Top of Supplied data

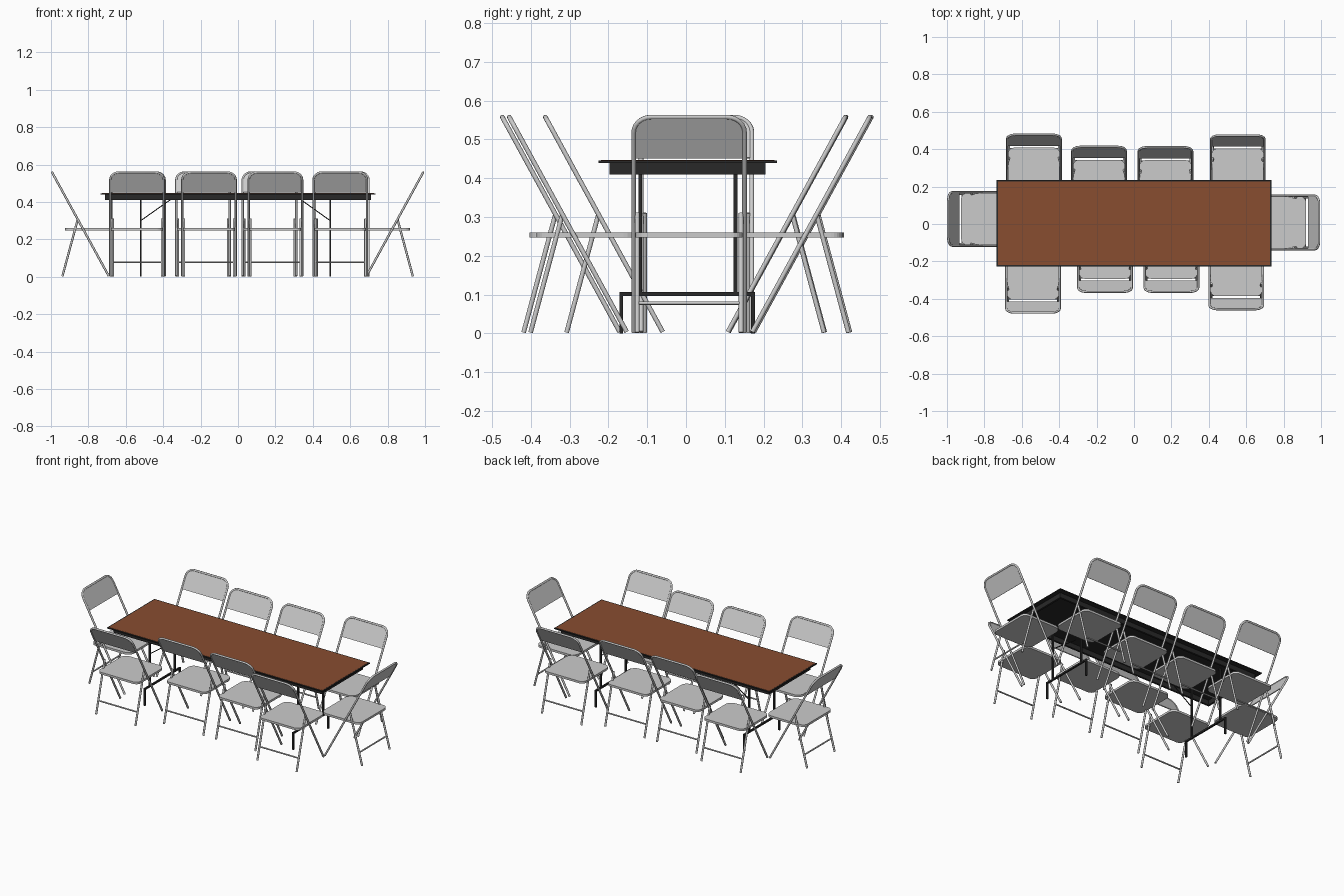
import bpy, bmesh, math
from mathutils import Vector, Matrix

if "Cube" in bpy.data.objects:
    bpy.data.objects.remove(bpy.data.objects["Cube"])


def material(name, col):
    m = bpy.data.materials.new(name)
    m.diffuse_color = col
    m.use_nodes = True
    m.node_tree.nodes["Principled BSDF"].inputs["Base Color"].default_value = m.diffuse_color
    return m


DARK = material("dark_finish", (0.022, 0.022, 0.022, 1))
BROWN = material("brown_laminate", (0.25, 0.075, 0.03, 1))


def place(name, mesh, matrix=Matrix(), mat=None):
    ob = bpy.data.objects.new(name, mesh)
    bpy.context.collection.objects.link(ob)
    ob.matrix_world = matrix
    if mat and not mesh.materials:
        mesh.materials.append(mat)
    return ob


def box(name, x0, x1, y0, y1, z0, z1, mat):
    bm = bmesh.new()
    bmesh.ops.create_cube(bm, size=1)
    for v in bm.verts:
        v.co = ((x0 + x1) / 2 + v.co.x * (x1 - x0),
                (y0 + y1) / 2 + v.co.y * (y1 - y0),
                (z0 + z1) / 2 + v.co.z * (z1 - z0))
    me = bpy.data.meshes.new(name)
    bm.to_mesh(me)
    bm.free()
    return place(name, me, mat=mat)


def tube_mesh(name, pts, r, res=2):
    cu = bpy.data.curves.new(name, 'CURVE')
    cu.dimensions = '3D'
    cu.bevel_depth = r
    cu.bevel_resolution = res
    cu.use_fill_caps = True
    sp = cu.splines.new('POLY')
    sp.points.add(len(pts) - 1)
    for p, c in zip(sp.points, pts):
        p.co = (*c, 1)
    ob = bpy.data.objects.new(name, cu)
    bpy.context.collection.objects.link(ob)
    dg = bpy.context.evaluated_depsgraph_get()
    me = bpy.data.meshes.new_from_object(ob.evaluated_get(dg))
    bpy.data.objects.remove(ob)
    for p in me.polygons:
        p.use_smooth = len(p.vertices) == 4
    return me


def rounded(w, y0, y1, r_low, r_high, n=6):
    """Outline of a rectangle of half width w with rounded corners."""
    pts = []
    for cx, cy, r, a in ((w, y1, r_high, 0), (-w, y1, r_high, 90),
                         (-w, y0, r_low, 180), (w, y0, r_low, 270)):
        sx = 1 if cx > 0 else -1
        sy = 1 if cy == y1 else -1
        if r == 0:
            pts.append((cx, cy))
            continue
        for i in range(n + 1):
            t = math.radians(a + 90 * i / n)
            pts.append((cx - sx * r + r * math.cos(t), cy - sy * r + r * math.sin(t)))
    return pts


def slab_mesh(name, outline, thick, matrix):
    """Extrude a flat outline, centred on its plane, then move it."""
    bm = bmesh.new()
    f = bm.faces.new([bm.verts.new((x, y, -thick / 2)) for x, y in outline])
    g = bmesh.ops.extrude_face_region(bm, geom=[f])
    vs = [v for v in g['geom'] if isinstance(v, bmesh.types.BMVert)]
    bmesh.ops.translate(bm, verts=vs, vec=(0, 0, thick))
    bmesh.ops.recalc_face_normals(bm, faces=bm.faces)
    bm.transform(matrix)
    me = bpy.data.meshes.new(name)
    bm.to_mesh(me)
    bm.free()
    return me


# chair parts: back top at local y = 0, chair faces +y
R, HW, TOP, FOOT = 0.006, 0.143, 0.558, 0.305
LEN = math.hypot(TOP, FOOT)
lean = Vector((0, -FOOT, TOP)) / LEN
plane = Matrix(((1, 0, 0, 0),
                (0, lean.y, -lean.z, FOOT),
                (0, lean.z, lean.y, 0),
                (0, 0, 0, 1)))
arch = [(HW, 0.004)] + rounded(HW, 0, LEN, 0, 0.045)[:14] + [(-HW, 0.004)]
frame = tube_mesh("frame", [plane @ Vector((x, y, 0)) for x, y in arch], R)
back = slab_mesh("backrest", rounded(HW, LEN * 0.81, LEN, 0, 0.045), 0.005, plane)
seat = slab_mesh("seat", rounded(0.138, 0.07, 0.335, 0.03, 0.04), 0.013,
                 Matrix.Translation((0, 0, 0.254)))
rear = [tube_mesh("rear_leg", [(s * 0.134, 0.055, 0.002), (s * 0.134, 0.138, 0.31)], R)
        for s in (-1, 1)]
bar = tube_mesh("rear_crossbar", [(-0.134, 0.076, 0.078), (0.134, 0.076, 0.078)], 0.0045)

# ten chairs: back-top x, y and turn in degrees
chairs = [(-0.535, 0.478, 180), (-0.187, 0.413, 180), (0.168, 0.411, 180), (0.555, 0.474, 180),
          (-0.54, -0.474, 0), (-0.155, -0.363, 0), (0.20, -0.363, 0), (0.547, -0.456, 0),
          (-0.994, 0.027, -90), (0.99, 0.008, 90)]
for x, y, turn in chairs:
    m = Matrix.Translation((x, y, 0)) @ Matrix.Rotation(math.radians(turn), 4, 'Z')
    for name, me in (("chair_frame", frame), ("chair_backrest", back), ("chair_seat", seat),
                     ("chair_rear_leg", rear[0]), ("chair_rear_leg", rear[1]),
                     ("chair_crossbar", bar)):
        place(name, me, m)

# table top with brown surface
box("table_top", -0.735, 0.735, -0.226, 0.235, 0.440, 0.446, DARK)
box("table_surface", -0.728, 0.728, -0.219, 0.228, 0.443, 0.447, BROWN)
# apron boards under the top
for y0, y1 in ((-0.197, -0.185), (0.193, 0.205)):
    box("apron_long", -0.71, 0.71, y0, y1, 0.41, 0.44, DARK)
for x0, x1 in ((-0.71, -0.698), (0.698, 0.71)):
    box("apron_short", x0, x1, -0.185, 0.193, 0.41, 0.44, DARK)

# table leg sets: uprights, foot bar, feet and braces
h = 0.005
for x, bx in ((-0.52, -0.35), (0.493, 0.325)):
    for y in (-0.118, 0.128):
        box("table_upright", x - h, x + h, y - h, y + h, 0.10, 0.44, DARK)
        place("table_brace", tube_mesh("brace", [(x, y, 0.30), (bx, y, 0.42)], 0.003, 1), mat=DARK)
    box("table_foot_bar", x - h, x + h, -0.172, 0.178, 0.096, 0.106, DARK)
    for y in (-0.167, 0.173):
        box("table_foot", x - h, x + h, y - h, y + h, 0, 0.10, DARK)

Bottom of Supplied data

→ **Task prompt**: Return every entry above word for word, leaving pictures out.

→ **Answer box**:
import bpy, bmesh, math
from mathutils import Vector, Matrix

if "Cube" in bpy.data.objects:
    bpy.data.objects.remove(bpy.data.objects["Cube"])


def material(name, col):
    m = bpy.data.materials.new(name)
    m.diffuse_color = col
    m.use_nodes = True
    m.node_tree.nodes["Principled BSDF"].inputs["Base Color"].default_value = m.diffuse_color
    return m


DARK = material("dark_finish", (0.022, 0.022, 0.022, 1))
BROWN = material("brown_laminate", (0.25, 0.075, 0.03, 1))


def place(name, mesh, matrix=Matrix(), mat=None):
    ob = bpy.data.objects.new(name, mesh)
    bpy.context.collection.objects.link(ob)
    ob.matrix_world = matrix
    if mat and not mesh.materials:
        mesh.materials.append(mat)
    return ob


def box(name, x0, x1, y0, y1, z0, z1, mat):
    bm = bmesh.new()
    bmesh.ops.create_cube(bm, size=1)
    for v in bm.verts:
        v.co = ((x0 + x1) / 2 + v.co.x * (x1 - x0),
                (y0 + y1) / 2 + v.co.y * (y1 - y0),
                (z0 + z1) / 2 + v.co.z * (z1 - z0))
    me = bpy.data.meshes.new(name)
    bm.to_mesh(me)
    bm.free()
    return place(name, me, mat=mat)


def tube_mesh(name, pts, r, res=2):
    cu = bpy.data.curves.new(name, 'CURVE')
    cu.dimensions = '3D'
    cu.bevel_depth = r
    cu.bevel_resolution = res
    cu.use_fill_caps = True
    sp = cu.splines.new('POLY')
    sp.points.add(len(pts) - 1)
    for p, c in zip(sp.points, pts):
        p.co = (*c, 1)
    ob = bpy.data.objects.new(name, cu)
    bpy.context.collection.objects.link(ob)
    dg = bpy.context.evaluated_depsgraph_get()
    me = bpy.data.meshes.new_from_object(ob.evaluated_get(dg))
    bpy.data.objects.remove(ob)
    for p in me.polygons:
        p.use_smooth = len(p.vertices) == 4
    return me


def rounded(w, y0, y1, r_low, r_high, n=6):
    """Outline of a rectangle of half width w with rounded corners."""
    pts = []
    for cx, cy, r, a in ((w, y1, r_high, 0), (-w, y1, r_high, 90),
                         (-w, y0, r_low, 180), (w, y0, r_low, 270)):
        sx = 1 if cx > 0 else -1
        sy = 1 if cy == y1 else -1
        if r == 0:
            pts.append((cx, cy))
            continue
        for i in range(n + 1):
            t = math.radians(a + 90 * i / n)
            pts.append((cx - sx * r + r * math.cos(t), cy - sy * r + r * math.sin(t)))
    return pts


def slab_mesh(name, outline, thick, matrix):
    """Extrude a flat outline, centred on its plane, then move it."""
    bm = bmesh.new()
    f = bm.faces.new([bm.verts.new((x, y, -thick / 2)) for x, y in outline])
    g = bmesh.ops.extrude_face_region(bm, geom=[f])
    vs = [v for v in g['geom'] if isinstance(v, bmesh.types.BMVert)]
    bmesh.ops.translate(bm, verts=vs, vec=(0, 0, thick))
    bmesh.ops.recalc_face_normals(bm, faces=bm.faces)
    bm.transform(matrix)
    me = bpy.data.meshes.new(name)
    bm.to_mesh(me)
    bm.free()
    return me


# chair parts: back top at local y = 0, chair faces +y
R, HW, TOP, FOOT = 0.006, 0.143, 0.558, 0.305
LEN = math.hypot(TOP, FOOT)
lean = Vector((0, -FOOT, TOP)) / LEN
plane = Matrix(((1, 0, 0, 0),
                (0, lean.y, -lean.z, FOOT),
                (0, lean.z, lean.y, 0),
                (0, 0, 0, 1)))
arch = [(HW, 0.004)] + rounded(HW, 0, LEN, 0, 0.045)[:14] + [(-HW, 0.004)]
frame = tube_mesh("frame", [plane @ Vector((x, y, 0)) for x, y in arch], R)
back = slab_mesh("backrest", rounded(HW, LEN * 0.81, LEN, 0, 0.045), 0.005, plane)
seat = slab_mesh("seat", rounded(0.138, 0.07, 0.335, 0.03, 0.04), 0.013,
                 Matrix.Translation((0, 0, 0.254)))
rear = [tube_mesh("rear_leg", [(s * 0.134, 0.055, 0.002), (s * 0.134, 0.138, 0.31)], R)
        for s in (-1, 1)]
bar = tube_mesh("rear_crossbar", [(-0.134, 0.076, 0.078), (0.134, 0.076, 0.078)], 0.0045)

# ten chairs: back-top x, y and turn in degrees
chairs = [(-0.535, 0.478, 180), (-0.187, 0.413, 180), (0.168, 0.411, 180), (0.555, 0.474, 180),
          (-0.54, -0.474, 0), (-0.155, -0.363, 0), (0.20, -0.363, 0), (0.547, -0.456, 0),
          (-0.994, 0.027, -90), (0.99, 0.008, 90)]
for x, y, turn in chairs:
    m = Matrix.Translation((x, y, 0)) @ Matrix.Rotation(math.radians(turn), 4, 'Z')
    for name, me in (("chair_frame", frame), ("chair_backrest", back), ("chair_seat", seat),
                     ("chair_rear_leg", rear[0]), ("chair_rear_leg", rear[1]),
                     ("chair_crossbar", bar)):
        place(name, me, m)

# table top with brown surface
box("table_top", -0.735, 0.735, -0.226, 0.235, 0.440, 0.446, DARK)
box("table_surface", -0.728, 0.728, -0.219, 0.228, 0.443, 0.447, BROWN)
# apron boards under the top
for y0, y1 in ((-0.197, -0.185), (0.193, 0.205)):
    box("apron_long", -0.71, 0.71, y0, y1, 0.41, 0.44, DARK)
for x0, x1 in ((-0.71, -0.698), (0.698, 0.71)):
    box("apron_short", x0, x1, -0.185, 0.193, 0.41, 0.44, DARK)

# table leg sets: uprights, foot bar, feet and braces
h = 0.005
for x, bx in ((-0.52, -0.35), (0.493, 0.325)):
    for y in (-0.118, 0.128):
        box("table_upright", x - h, x + h, y - h, y + h, 0.10, 0.44, DARK)
        place("table_brace", tube_mesh("brace", [(x, y, 0.30), (bx, y, 0.42)], 0.003, 1), mat=DARK)
    box("table_foot_bar", x - h, x + h, -0.172, 0.178, 0.096, 0.106, DARK)
    for y in (-0.167, 0.173):
        box("table_foot", x - h, x + h, y - h, y + h, 0, 0.10, DARK)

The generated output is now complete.